• **Your assignment**
Repeat precisely the span of lines below that opens with the line containing "c = length / 2 - 0.036" and closes with the line containing "bm.faces.new([bm.verts.new((x * 0.25, s", both included.

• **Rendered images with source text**
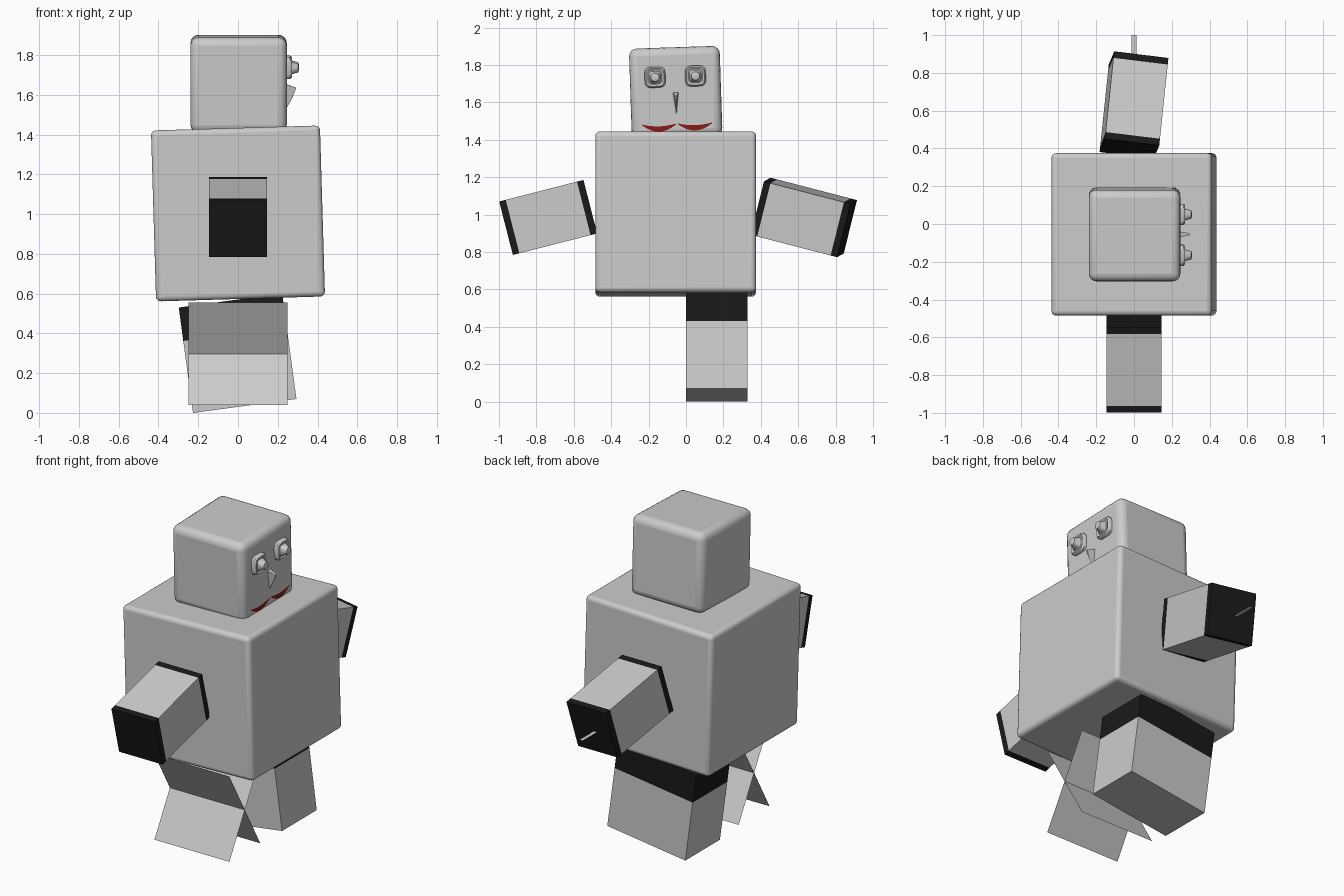
import bpy, bmesh, math
from mathutils import Vector

if "Cube" in bpy.data.objects:
    bpy.data.objects.remove(bpy.data.objects["Cube"])

rad = math.radians


def material(name, rgb):
    m = bpy.data.materials.new(name)
    m.diffuse_color = (*rgb, 1)
    m.use_nodes = True
    m.node_tree.nodes["Principled BSDF"].inputs["Base Color"].default_value = m.diffuse_color
    return m


GREY = material("grey", (0.8, 0.8, 0.8))
BLACK = material("black", (0.01, 0.01, 0.01))
RED = material("red", (0.25, 0.01, 0.01))


def finish(bm, name, loc, rot=(0, 0, 0), mats=()):
    bmesh.ops.recalc_face_normals(bm, faces=bm.faces)
    me = bpy.data.meshes.new(name)
    bm.to_mesh(me)
    bm.free()
    for m in mats:
        me.materials.append(m)
    ob = bpy.data.objects.new(name, me)
    ob.location = loc
    ob.rotation_euler = [rad(a) for a in rot]
    bpy.context.collection.objects.link(ob)
    return ob


def smooth(ob, angle=40):
    bpy.ops.object.select_all(action='DESELECT')
    ob.select_set(True)
    bpy.context.view_layer.objects.active = ob
    bpy.ops.object.shade_smooth_by_angle(angle=rad(angle))


def cube(size):
    bm = bmesh.new()
    bmesh.ops.create_cube(bm, size=1)
    bmesh.ops.scale(bm, vec=size, verts=bm.verts)
    return bm


def rounded_box(name, size, loc, rot, radius):
    ob = finish(cube(size), name, loc, rot)
    b = ob.modifiers.new("round", 'BEVEL')
    b.width, b.segments = radius, 4
    smooth(ob)


def banded_box(name, size, loc, rot, axis, bands):
    """Box with black where the position along the axis falls in a band."""
    bm = cube(size)
    no = Vector([float(i == axis) for i in range(3)])
    for t in {v for b in bands for v in b}:
        if abs(t) < size[axis] / 2 - 1e-4:
            bmesh.ops.bisect_plane(bm, geom=bm.verts[:] + bm.edges[:] + bm.faces[:],
                                   plane_co=no * t, plane_no=no)
    for f in bm.faces:
        c = f.calc_center_median()[axis]
        f.material_index = int(any(a <= c <= b for a, b in bands))
    finish(bm, name, loc, rot, (GREY, BLACK))


# Torso and head
HEAD, TILT = (0.003, -0.055, 1.655), (1.9, 0, 0)
rounded_box("torso", (0.85, 0.86, 0.86), (0, -0.055, 1.003), (0, -1.7, 0), 0.025)
rounded_box("head", (0.485, 0.485, 0.48), HEAD, TILT, 0.042)

# Arms with black cuffs at both ends
for name, length, loc, rot in (("left_arm", 0.465, (0, -0.737, 0.985), (14.3, 0, 0)),
                               ("right_arm", 0.48, (0, 0.63, 0.985), (-14.5, 4, -7))):
    h = length / 2 + 0.01
    c = length / 2 - 0.036
    banded_box(name, (0.29, length, 0.295), loc, rot, 1, [(-h, -c), (c, h)])

# Thin strip out of the right hand
bm = bmesh.new()
bm.faces.new([bm.verts.new(p) for p in
              ((-0.012, 0.82, 0), (0.012, 0.82, 0), (0.012, 1.0, 0), (-0.012, 1.0, 0))])
finish(bm, "hand_strip", (0, 0, 0.92))

# Solid leg with black top band
banded_box("back_leg", (0.525, 0.33, 0.535), (-0.002, 0.165, 0.30), (0, -7.7, 0), 2,
           [(0.098, 0.28)])

# Folded leg: two crossing sheets
bm = bmesh.new()
for s in (-1, 1):
    bm.faces.new([bm.verts.new((x * 0.25, s * z * 0.147, z * 0.257))
                  for x, z in ((-1, -1), (1, -1), (1, 1), (-1, 1))])
finish(bm, "front_leg", (0, -0.292, 0.297))


# Eyes: stacked rounded-square rings
def eye(name, y, z):
    profile = [(0.056, 0.23), (0.056, 0.258), (0.048, 0.268), (0.038, 0.262),
               (0.032, 0.264), (0.026, 0.285), (0.022, 0.30), (0.008, 0.304)]
    n, rings = 24, []
    bm = bmesh.new()
    for r, x in profile:
        ring = []
        for i in range(n):
            a = 2 * math.pi * i / n
            c, s = math.cos(a), math.sin(a)
            p = 0.5 if r > 0.03 else 1.0
            ring.append(bm.verts.new((x, y + r * math.copysign(abs(c) ** p, c),
                                      z + r * math.copysign(abs(s) ** p, s))))
        rings.append(ring)
    for a, b in zip(rings, rings[1:]):
        for i in range(n):
            j = (i + 1) % n
            bm.faces.new((a[i], a[j], b[j], b[i]))
    bm.faces.new(rings[-1])
    smooth(finish(bm, name, HEAD, TILT))


eye("left_eye", -0.108, 0.083)
eye("right_eye", 0.108, 0.083)

# Nose: small pointed wedge
bm = bmesh.new()
for p in ((0.235, -0.016, 0.0), (0.235, 0.016, 0.0), (0.29, -0.006, -0.02),
          (0.29, 0.006, -0.02), (0.27, 0, -0.07), (0.24, 0, -0.125)):
    bm.verts.new(p)
bmesh.ops.convex_hull(bm, input=bm.verts)
finish(bm, "nose", HEAD, TILT)

# Lips: two red crescents on the face
for name, yc in (("left_lip", -0.094), ("right_lip", 0.098)):
    bm = bmesh.new()
    prev = None
    for i in range(13):
        t = i / 6 - 1
        sag = 1 - t * t
        y = yc + 0.091 * t
        pair = [bm.verts.new((0.246, y, -0.168 - k * sag - d))
                for k, d in ((0.012, 0), (0.036, 0.004))]
        if prev:
            bm.faces.new((prev[0], prev[1], pair[1], pair[0]))
        prev = pair
    finish(bm, name, HEAD, TILT, (RED,))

• **Answer to this exercise**
    c = length / 2 - 0.036
    banded_box(name, (0.29, length, 0.295), loc, rot, 1, [(-h, -c), (c, h)])

# Thin strip out of the right hand
bm = bmesh.new()
bm.faces.new([bm.verts.new(p) for p in
              ((-0.012, 0.82, 0), (0.012, 0.82, 0), (0.012, 1.0, 0), (-0.012, 1.0, 0))])
finish(bm, "hand_strip", (0, 0, 0.92))

# Solid leg with black top band
banded_box("back_leg", (0.525, 0.33, 0.535), (-0.002, 0.165, 0.30), (0, -7.7, 0), 2,
           [(0.098, 0.28)])

# Folded leg: two crossing sheets
bm = bmesh.new()
for s in (-1, 1):
    bm.faces.new([bm.verts.new((x * 0.25, s * z * 0.147, z * 0.257))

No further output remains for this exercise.